» Data shown:
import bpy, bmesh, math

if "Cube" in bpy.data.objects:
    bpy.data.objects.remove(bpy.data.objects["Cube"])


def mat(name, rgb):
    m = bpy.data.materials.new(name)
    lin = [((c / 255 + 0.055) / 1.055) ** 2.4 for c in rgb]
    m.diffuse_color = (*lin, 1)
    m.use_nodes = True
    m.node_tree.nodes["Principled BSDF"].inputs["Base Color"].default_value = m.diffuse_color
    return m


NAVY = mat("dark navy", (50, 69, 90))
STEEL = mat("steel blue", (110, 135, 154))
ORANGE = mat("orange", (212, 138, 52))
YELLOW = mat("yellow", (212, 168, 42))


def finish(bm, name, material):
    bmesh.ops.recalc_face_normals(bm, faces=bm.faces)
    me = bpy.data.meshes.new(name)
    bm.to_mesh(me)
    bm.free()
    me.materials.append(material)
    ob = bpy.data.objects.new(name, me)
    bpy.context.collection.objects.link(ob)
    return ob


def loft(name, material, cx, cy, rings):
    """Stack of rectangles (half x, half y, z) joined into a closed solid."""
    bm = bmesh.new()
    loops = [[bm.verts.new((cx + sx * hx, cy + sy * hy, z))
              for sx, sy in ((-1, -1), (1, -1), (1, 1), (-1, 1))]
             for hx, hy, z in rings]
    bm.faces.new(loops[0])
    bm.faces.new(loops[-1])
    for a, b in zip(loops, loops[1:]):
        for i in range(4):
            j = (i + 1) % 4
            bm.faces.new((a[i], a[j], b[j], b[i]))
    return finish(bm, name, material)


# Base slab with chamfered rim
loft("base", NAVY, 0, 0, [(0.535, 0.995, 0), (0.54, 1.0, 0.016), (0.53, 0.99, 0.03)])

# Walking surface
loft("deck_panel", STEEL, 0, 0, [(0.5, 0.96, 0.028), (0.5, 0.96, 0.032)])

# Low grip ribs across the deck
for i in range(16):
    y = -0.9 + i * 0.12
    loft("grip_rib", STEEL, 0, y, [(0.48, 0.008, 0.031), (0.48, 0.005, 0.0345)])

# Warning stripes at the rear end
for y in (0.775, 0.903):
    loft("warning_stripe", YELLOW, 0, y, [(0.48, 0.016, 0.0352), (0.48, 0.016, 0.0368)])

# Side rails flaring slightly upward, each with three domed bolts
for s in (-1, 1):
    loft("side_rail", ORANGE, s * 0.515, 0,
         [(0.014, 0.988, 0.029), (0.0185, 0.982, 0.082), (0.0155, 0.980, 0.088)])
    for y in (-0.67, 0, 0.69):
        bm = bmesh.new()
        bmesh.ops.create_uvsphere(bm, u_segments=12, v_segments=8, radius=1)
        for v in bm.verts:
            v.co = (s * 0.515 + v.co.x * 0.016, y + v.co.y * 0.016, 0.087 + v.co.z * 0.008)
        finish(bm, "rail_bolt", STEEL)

» Exercise goal:
Read through the entries and count the lines where "name" appears; respond with the number only.

» Answer to this task:
7